Masons in central Vancouver Island are thrilled with the gift of a new van to transport cancer patients to their appointments.
Toni (Antonia) Caruso of Qualicum Beach is a patient of the Freemasons’ cancer car program. She decided to donate a new van to the program—one that will be used to transport cancer patients like her to and from treatment appointments. She uses the service twice a week to get to her chemotherapy appointments in Nanaimo from Qualicum Beach.
The Freemasons of B.C. and Yukon have run the initiative in partnership with the Canadian Cancer Society since 1989; volunteer drivers take patients to and from cancer treatments around Vancouver Island free of charge.

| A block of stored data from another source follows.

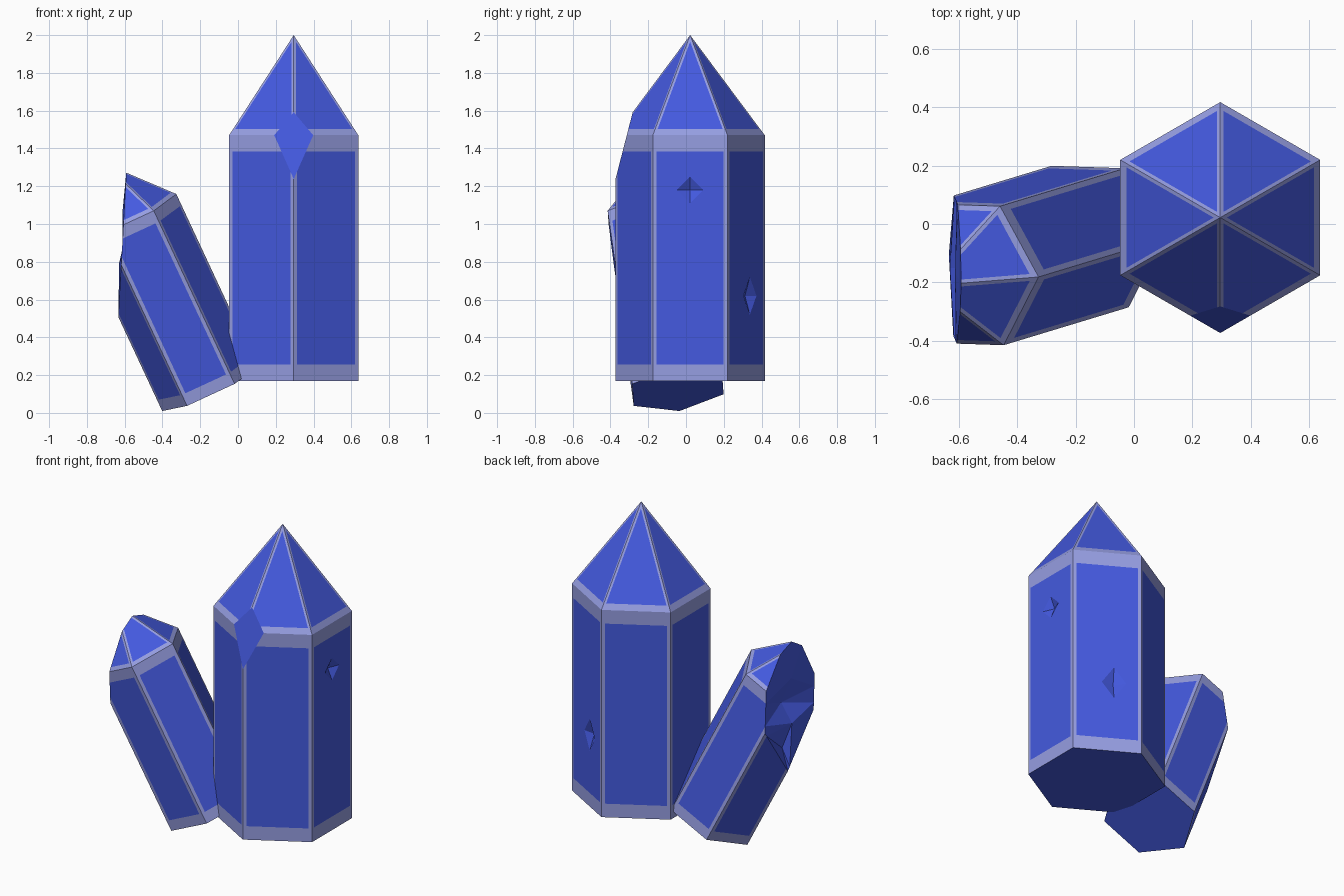
import bpy, bmesh, math
from mathutils import Vector, Matrix

if "Cube" in bpy.data.objects:
    bpy.data.objects.remove(bpy.data.objects["Cube"])


def material(name, col):
    m = bpy.data.materials.new(name)
    m.diffuse_color = (*col, 1)
    m.use_nodes = True
    m.node_tree.nodes["Principled BSDF"].inputs["Base Color"].default_value = m.diffuse_color
    return m


MATS = [material("crystal_blue", (0.058, 0.102, 0.745)),
        material("pale_edge", (0.305, 0.342, 0.76))]


def face(bm, pts, mat=0):
    f = bm.faces.new([bm.verts.new(p) for p in pts])
    f.material_index = mat


def border(bm, outer, inner):
    # pale frame between an outline and its inset copy
    n = len(outer)
    for i in range(n):
        j = (i + 1) % n
        face(bm, [outer[i], outer[j], inner[j], inner[i]], 1)


def crystal(radius, length, tip, start, edge, band, tip_edge, tip_band, dents={}):
    """Six-sided prism with a pyramid tip, pale bands along every edge."""
    bm = bmesh.new()
    ring = [Vector((radius * math.cos(math.radians(start + 60 * k)),
                    radius * math.sin(math.radians(start + 60 * k)), 0)) for k in range(6)]
    up, apex = Vector((0, 0, 1)), Vector((0, 0, length + tip))
    face(bm, ring[::-1])
    for k in range(6):
        a, b = ring[k], ring[(k + 1) % 6]
        c, d = b + up * length, a + up * length
        s = (b - a).normalized()
        # side panel
        inner = [a + s * edge + up * band, b - s * edge + up * band,
                 c - s * edge - up * band, d + s * edge - up * band]
        border(bm, [a, b, c, d], inner)
        if k in dents:
            # small pyramid dent in the panel
            u, z, hw, hh, depth = dents[k]
            m = a.lerp(b, u) + up * z
            dia = [m - up * hh, m + s * hw, m + up * hh, m - s * hw]
            pit = m + up.cross(s) * depth
            for i in range(4):
                j = (i + 1) % 4
                face(bm, [inner[i], inner[j], dia[i]])
                face(bm, [inner[j], dia[j], dia[i]])
                face(bm, [dia[i], dia[j], pit])
        else:
            face(bm, inner)
        # tip panel
        mid = (c + d) / 2
        h, slant = (c - d).length / 2, (apex - mid).length
        q = tip_edge * math.hypot(h, slant) / (slant * h)
        f = tip_band / slant
        row = mid.lerp(apex, f)
        half = s * h * (1 - f - q)
        tri = [row - half, row + half, apex.lerp(mid, q)]
        border(bm, [d, c, apex], tri)
        face(bm, tri)
    bmesh.ops.remove_doubles(bm, verts=bm.verts, dist=1e-5)
    return bm


def cut(bm, point, normal):
    r = bmesh.ops.bisect_plane(bm, geom=bm.verts[:] + bm.edges[:] + bm.faces[:],
                               plane_co=point, plane_no=normal, clear_outer=True, dist=1e-5)
    return [e for e in r["geom_cut"] if isinstance(e, bmesh.types.BMVert)]


def finish(bm, name):
    bmesh.ops.recalc_face_normals(bm, faces=bm.faces)
    me = bpy.data.meshes.new(name)
    bm.to_mesh(me)
    bm.free()
    for m in MATS:
        me.materials.append(m)
    ob = bpy.data.objects.new(name, me)
    bpy.context.collection.objects.link(ob)


# Large upright crystal with two dents and a chipped front corner
bm = crystal(0.395, 1.30, 0.53, -30, 0.02, 0.085, 0.0125, 0.038,
             {0: (0.5, 1.01, 0.07, 0.07, 0.03), 1: (0.6, 0.45, 0.07, 0.1, 0.03)})
bm.transform(Matrix.Translation((0.295, 0.022, 0.17)))
loop = cut(bm, (0.295, -0.37, 1.25), Vector((0, -0.35, 0.09)).normalized())
loop.sort(key=lambda v: math.atan2(v.co.z - 1.43, v.co.x - 0.295))
bm.faces.new(loop).material_index = 0
finish(bm, "large_crystal")

# Small leaning crystal
bm = crystal(0.277, 1.02, 0.31, -77, 0.02, 0.065, 0.013, 0.025)
t = math.radians(26)
u = Vector((0.957, 0.29, 0)).normalized()
ax_z = -u * math.sin(t) + Vector((0, 0, math.cos(t)))
ax_x = u * math.cos(t) + Vector((0, 0, math.sin(t)))
ax_y = ax_z.cross(ax_x)
rot = Matrix((ax_x, ax_y, ax_z)).transposed().to_4x4()
bm.transform(Matrix.Translation((-0.15, -0.043, 0.126)) @ rot)

# Rough broken side: cut open, then closed with facets along a jagged spine
loop = cut(bm, (-0.612, 0, 0.9), Vector((-0.998, 0, 0.055)))
cen = sum((v.co for v in loop), Vector()) / len(loop)
loop.sort(key=lambda v: math.atan2(v.co.z - cen.z, v.co.y - cen.y))
spine = [bm.verts.new(p) for p in ((-0.59, -0.11, 0.64), (-0.63, -0.15, 0.79),
                                   (-0.555, -0.15, 0.90), (-0.612, -0.17, 1.06))]
near = [min(range(4), key=lambda i: abs(spine[i].co.z - v.co.z)) for v in loop]
for n, v in enumerate(loop):
    m = (n + 1) % len(loop)
    w, i, j = loop[m], near[n], near[m]
    bm.faces.new((v, w, spine[i]))
    while i != j:
        k = i + (1 if j > i else -1)
        bm.faces.new((w, spine[k], spine[i]))
        i = k
finish(bm, "small_crystal")
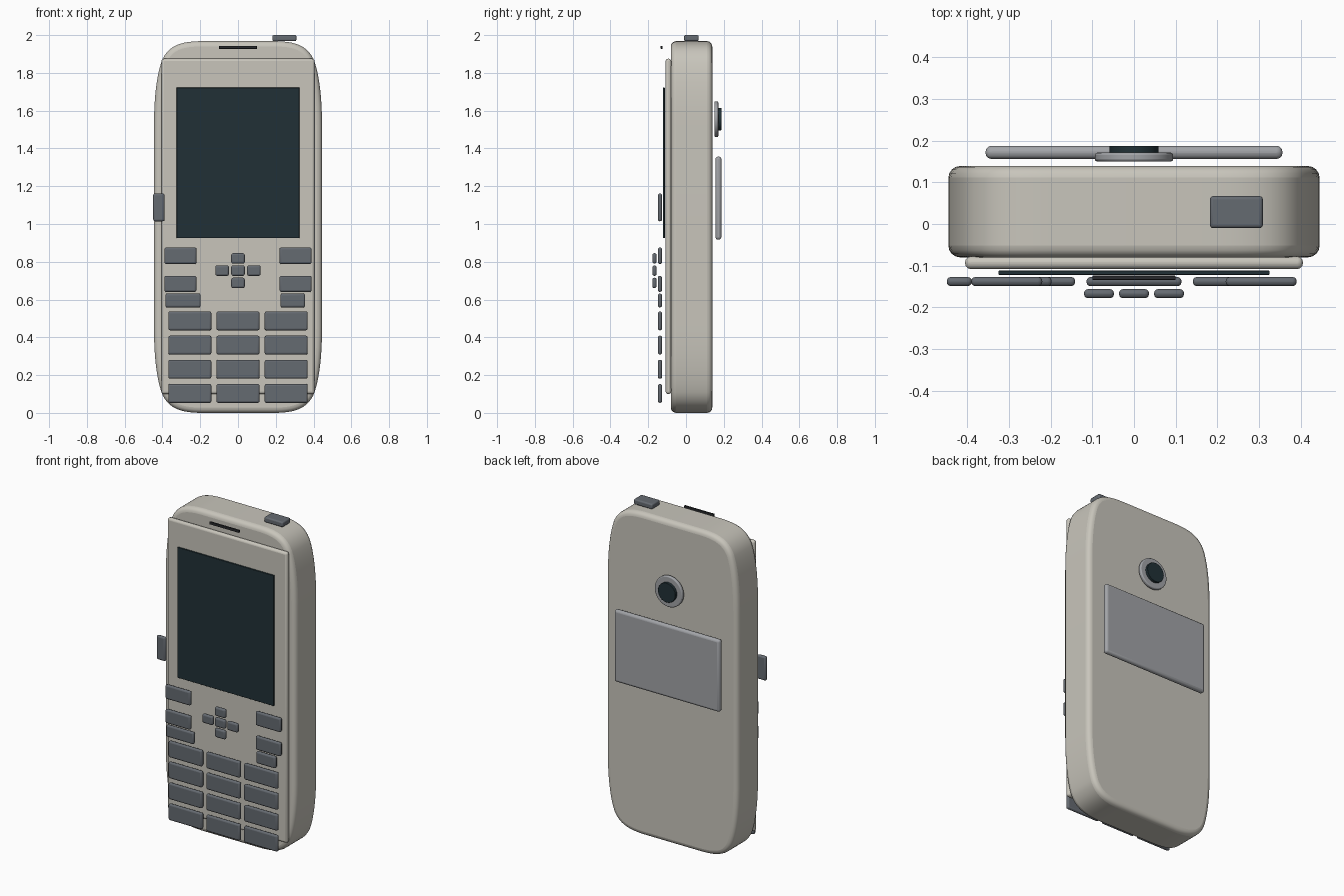
import bpy, bmesh, math
from mathutils import Vector
from mathutils.geometry import interpolate_bezier

if "Cube" in bpy.data.objects:
    bpy.data.objects.remove(bpy.data.objects["Cube"])


def material(name, rgb):
    m = bpy.data.materials.new(name)
    m.diffuse_color = (*rgb, 1)
    m.use_nodes = True
    m.node_tree.nodes["Principled BSDF"].inputs["Base Color"].default_value = m.diffuse_color
    return m


SHELL = material("warm_grey", (0.58, 0.56, 0.50))
KEY = material("slate", (0.13, 0.145, 0.165))
GLASS = material("dark_glass", (0.015, 0.03, 0.037))
SILVER = material("silver", (0.36, 0.37, 0.39))
BLACK = material("charcoal", (0.02, 0.022, 0.025))


def finish(name, bm, mat, bevel, segments=3):
    bmesh.ops.recalc_face_normals(bm, faces=bm.faces[:])
    mesh = bpy.data.meshes.new(name)
    bm.to_mesh(mesh)
    bm.free()
    ob = bpy.data.objects.new(name, mesh)
    bpy.context.collection.objects.link(ob)
    mesh.materials.append(mat)
    if bevel:
        mod = ob.modifiers.new("soft_edges", 'BEVEL')
        mod.width, mod.segments = bevel, segments
        mod.limit_method, mod.angle_limit = 'ANGLE', math.radians(40)
    bpy.ops.object.select_all(action='DESELECT')
    bpy.context.view_layer.objects.active = ob
    ob.select_set(True)
    bpy.ops.object.shade_smooth_by_angle(angle=math.radians(35))
    return ob


def box(name, x, y, z, mat, bevel=0.0):
    """Box given by its (min, max) range on each axis."""
    bm = bmesh.new()
    bmesh.ops.create_cube(bm, size=1)
    for v in bm.verts:
        v.co = Vector([(r[0] + r[1]) / 2 + c * (r[1] - r[0])
                       for r, c in zip((x, y, z), v.co)])
    return finish(name, bm, mat, bevel)


def extrude_outline(name, points, y0, y1, mat, bevel, segments=3):
    """Prism from an x-z outline, running from y0 to y1."""
    bm = bmesh.new()
    face = bm.faces.new([bm.verts.new((px, y0, pz)) for px, pz in points])
    ext = bmesh.ops.extrude_face_region(bm, geom=[face])
    for v in ext["geom"]:
        if isinstance(v, bmesh.types.BMVert):
            v.co.y = y1
    return finish(name, bm, mat, bevel, segments)


def disc(name, radius, z, y0, y1, mat, bevel):
    pts = [(radius * math.cos(a * math.tau / 48), z + radius * math.sin(a * math.tau / 48))
           for a in range(48)]
    return extrude_outline(name, pts, y0, y1, mat, bevel)


def key(name, cx, cz, w, h, y=(-0.149, -0.127)):
    box(name, (cx - w / 2, cx + w / 2), y, (cz - h / 2, cz + h / 2), KEY, 0.01)


# Body: soft-cornered outline mirrored about both axes
MID = 0.988
quarter = []
for curve in (((0.20, 1.972), (0.31, 1.970), (0.365, 1.945), (0.398, 1.88)),
              ((0.398, 1.88), (0.42, 1.83), (0.445, 1.72), (0.445, 1.52))):
    pts = interpolate_bezier(*[Vector((*p, 0)) for p in curve], 11)
    quarter += [(p.x, p.y - MID) for p in pts][(1 if quarter else 0):]
right = quarter + [(px, -pz) for px, pz in reversed(quarter)]
outline = right + [(-px, pz) for px, pz in reversed(right)]
extrude_outline("body", [(px, pz + MID) for px, pz in outline], -0.08, 0.139, SHELL, 0.028, 4)

# Front plate, screen and earpiece
box("front_plate", (-0.405, 0.405), (-0.108, -0.078), (0.10, 1.875), SHELL, 0.013)
box("screen", (-0.325, 0.325), (-0.122, -0.112), (0.925, 1.722), GLASS, 0.002)
box("earpiece_slot", (-0.10, 0.10), (-0.134, -0.124), (1.927, 1.943), BLACK, 0.002)

# Number pad
for row in range(4):
    for col in range(3):
        key(f"number_key_{row}_{col}", (col - 1) * 0.255, 0.487 - row * 0.128, 0.228, 0.10)

# Soft keys, call keys, menu and clear keys
for side, label in ((-1, "left"), (1, "right")):
    key(f"soft_key_{label}", side * 0.305, 0.832, 0.17, 0.087)
    key(f"call_key_{label}", side * 0.305, 0.683, 0.17, 0.085)
key("menu_key", -0.291, 0.595, 0.187, 0.073)
key("clear_key", 0.29, 0.595, 0.132, 0.073)

# Direction pad, raised in front of the other keys
for label, dx, dz in (("centre", 0, 0), ("up", 0, 1), ("down", 0, -1),
                      ("left", -1, 0), ("right", 1, 0)):
    key(f"direction_{label}", dx * 0.084, 0.753 + dz * 0.065, 0.072, 0.055, (-0.178, -0.156))

# Side key and top button
key("side_key", -0.419, 1.088, 0.06, 0.147)
box("top_button", (0.182, 0.309), (-0.01, 0.067), (1.968, 2.0), KEY, 0.008)

# Camera and silver panel on the back
disc("camera_ring", 0.094, 1.555, 0.150, 0.171, SILVER, 0.006)
disc("camera_lens", 0.059, 1.555, 0.168, 0.1875, GLASS, 0.002)
box("back_panel", (-0.356, 0.356), (0.156, 0.1875), (0.917, 1.357), SILVER, 0.014)

# Floor and ceiling of the model stay at z = 0 and z = 2
low = min(v.co.z for v in bpy.data.objects["body"].data.vertices)
bpy.data.objects["body"].location.z = -low
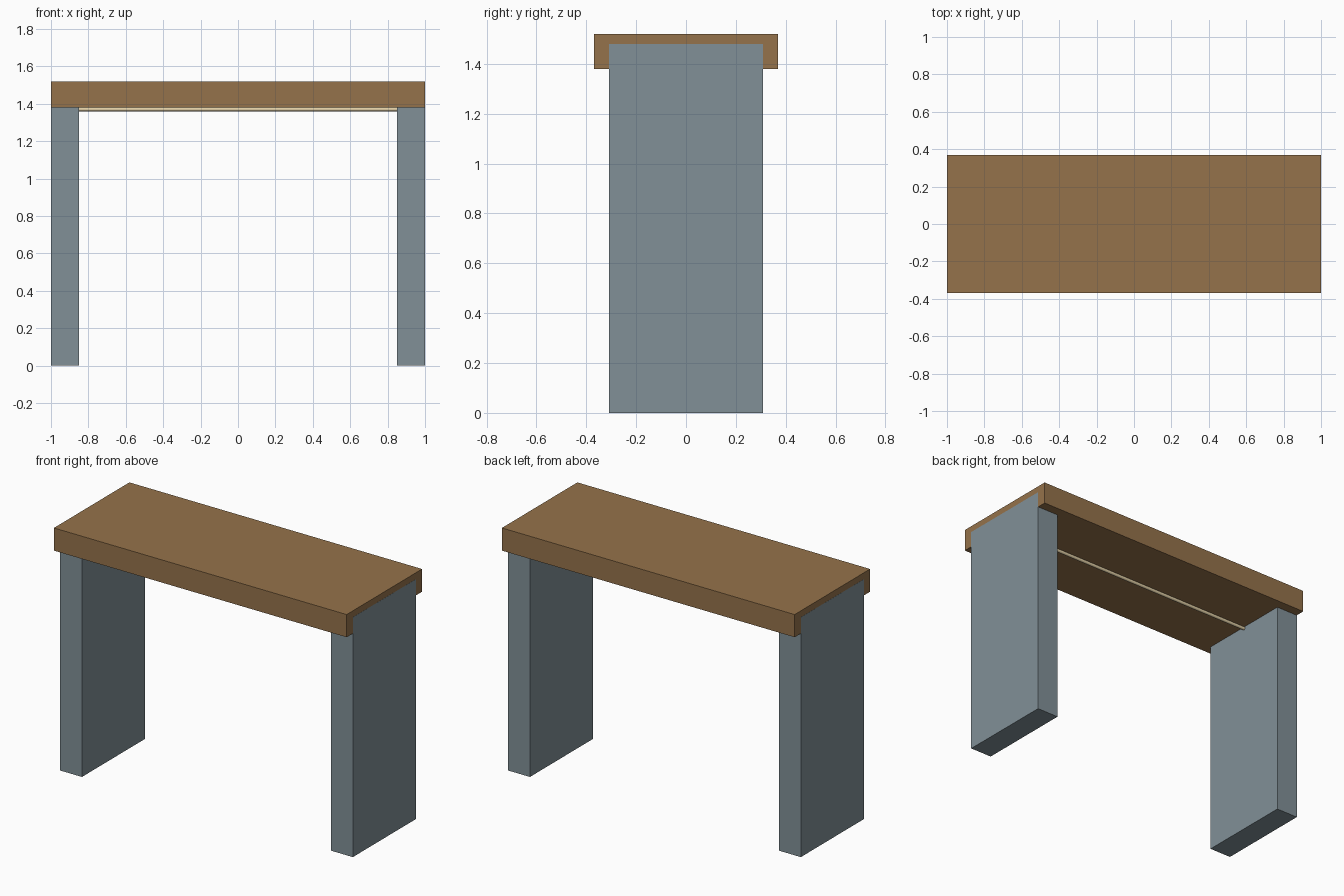
import bpy
from math import pi

if "Cube" in bpy.data.objects:
    bpy.data.objects.remove(bpy.data.objects["Cube"])


def material(name, color):
    mat = bpy.data.materials.new(name)
    mat.diffuse_color = (*color, 1)
    mat.use_nodes = True
    mat.node_tree.nodes["Principled BSDF"].inputs["Base Color"].default_value = mat.diffuse_color
    return mat


def box(name, center, size, mat):
    bpy.ops.mesh.primitive_cube_add(size=1, location=center)
    ob = bpy.context.object
    ob.name = name
    ob.scale = size
    bpy.ops.object.transform_apply(location=False, rotation=False, scale=True)
    ob.data.materials.append(mat)
    return ob


wood = material("wood", (0.30, 0.17, 0.07))
metal = material("blue_grey", (0.22, 0.28, 0.31))
tan = material("pale_tan", (0.75, 0.62, 0.38))

# Table top slab
box("table_top", (0, 0, 1.45), (1.999, 0.736, 0.14), wood)

# Slab legs, let into the ends of the top
for side, name in ((-1, "left_leg"), (1, "right_leg")):
    box(name, (side * 0.925, 0, 0.74), (0.15, 0.616, 1.48), metal)

# Thin rod running between the legs under the top
bpy.ops.mesh.primitive_cylinder_add(vertices=16, radius=0.01, depth=1.72,
                                    location=(0, 0, 1.37), rotation=(0, pi / 2, 0))
rod = bpy.context.object
rod.name = "under_top_rod"
rod.data.materials.append(tan)
bpy.ops.object.shade_smooth_by_angle()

Caruso has used the program since she started her most recent round of chemotherapy in November 2018. She was first diagnosed with cancer in 2017 and prior to using the program, she said she would often have to wait hours to take a bus that transported a variety of patients to and from the hospital. One day she had to wait six hours for a ride home after receiving chemotherapy. “That was just way too much for me, I get really sick from the chemotherapy appointments,” she said.
Having more specialized transportation and care makes a big difference in Caruso’s day. Being able to use the cancer care program means her spending less time in the hospital.
“They wait for me, they’re patient, they’re loving,” said Caruso. “They give you personalized attention, they are just very kind to me. The drivers and dispatcher have been so wonderful to me that I just have to give back. I didn’t want all this publicity I just wanted to help.”
“The Masons would never let this go by without recognition,” said one Mason member.
The official handing over of the van was done at scenic Harbour Quay with the following all present: the coordinator of Vancouver Island Colin Craig, Trevor Prutton committee member, Port Alberni dispatcher Peter Halliwell, Port Alberni Volunteer Drivers; Bill Allen, Rod Bartlett, Jake Heid, George Liong, John McDowall, Bob Neville and Monti Shilton.
Each of the men presented Caruso with a rose and District Deputy Grand Master of B.C. & Yukon R.W. Brother Gerry Flesh presented her with a bouquet of flowers that had been generously donated by Mary-Anne Schievink of Flowers Unlimited. Caruso in turn, being a very giving lady, presented each woman present with one of her roses.
All of the signage that was applied to the van was done free of charge by Aituze Graphics of Parksville by owner Anthony Ramalho.
“The Freemason Cancer Van program services all cancer facilities on Vancouver Island and the Mainland,” Halliwell said.
“On the Island we have five vans servicing Campbell River, Courtenay, Port Alberni, Nanaimo and Duncan. The Nanaimo van can transport nine passengers; all the other vans are Chrysler (seven-seater) vans.”
The Freemasons don’t go as far as the west coast, “but we do ask people to get the Tofino bus to Port and we will take them from there,” Halliwell said.
The vans run five days a week, and their schedule caters to riders’ schedules. They mainly take people to the BC Cancer Clinic and Vancouver Island Lodge in Victoria, as well as Nanaimo Regional General Hospital and North Island Hospital Comox Valley (CVH) in Courtenay. They will take passengers to Departure Bay ferry terminal to take the ferry to Vancouver for treatment, and also arrange for transportation from Horseshoe Bay terminal on the Mainland.
“We have passengers who stay at the cancer lodge or in hotels and with friends in Victoria that go down on Monday and return Friday,” Halliwell said. “We also go down and back five days a week.”
The Port Alberni van in September ran 18 out of 20 days, he added.
All the funds to operate the Freemason cancer van program come from an assessment on every Mason in B.C. on their annual dues and from passengers who want to donate to the program.
If you are a patient and need transportation please call 1-800-299-0188.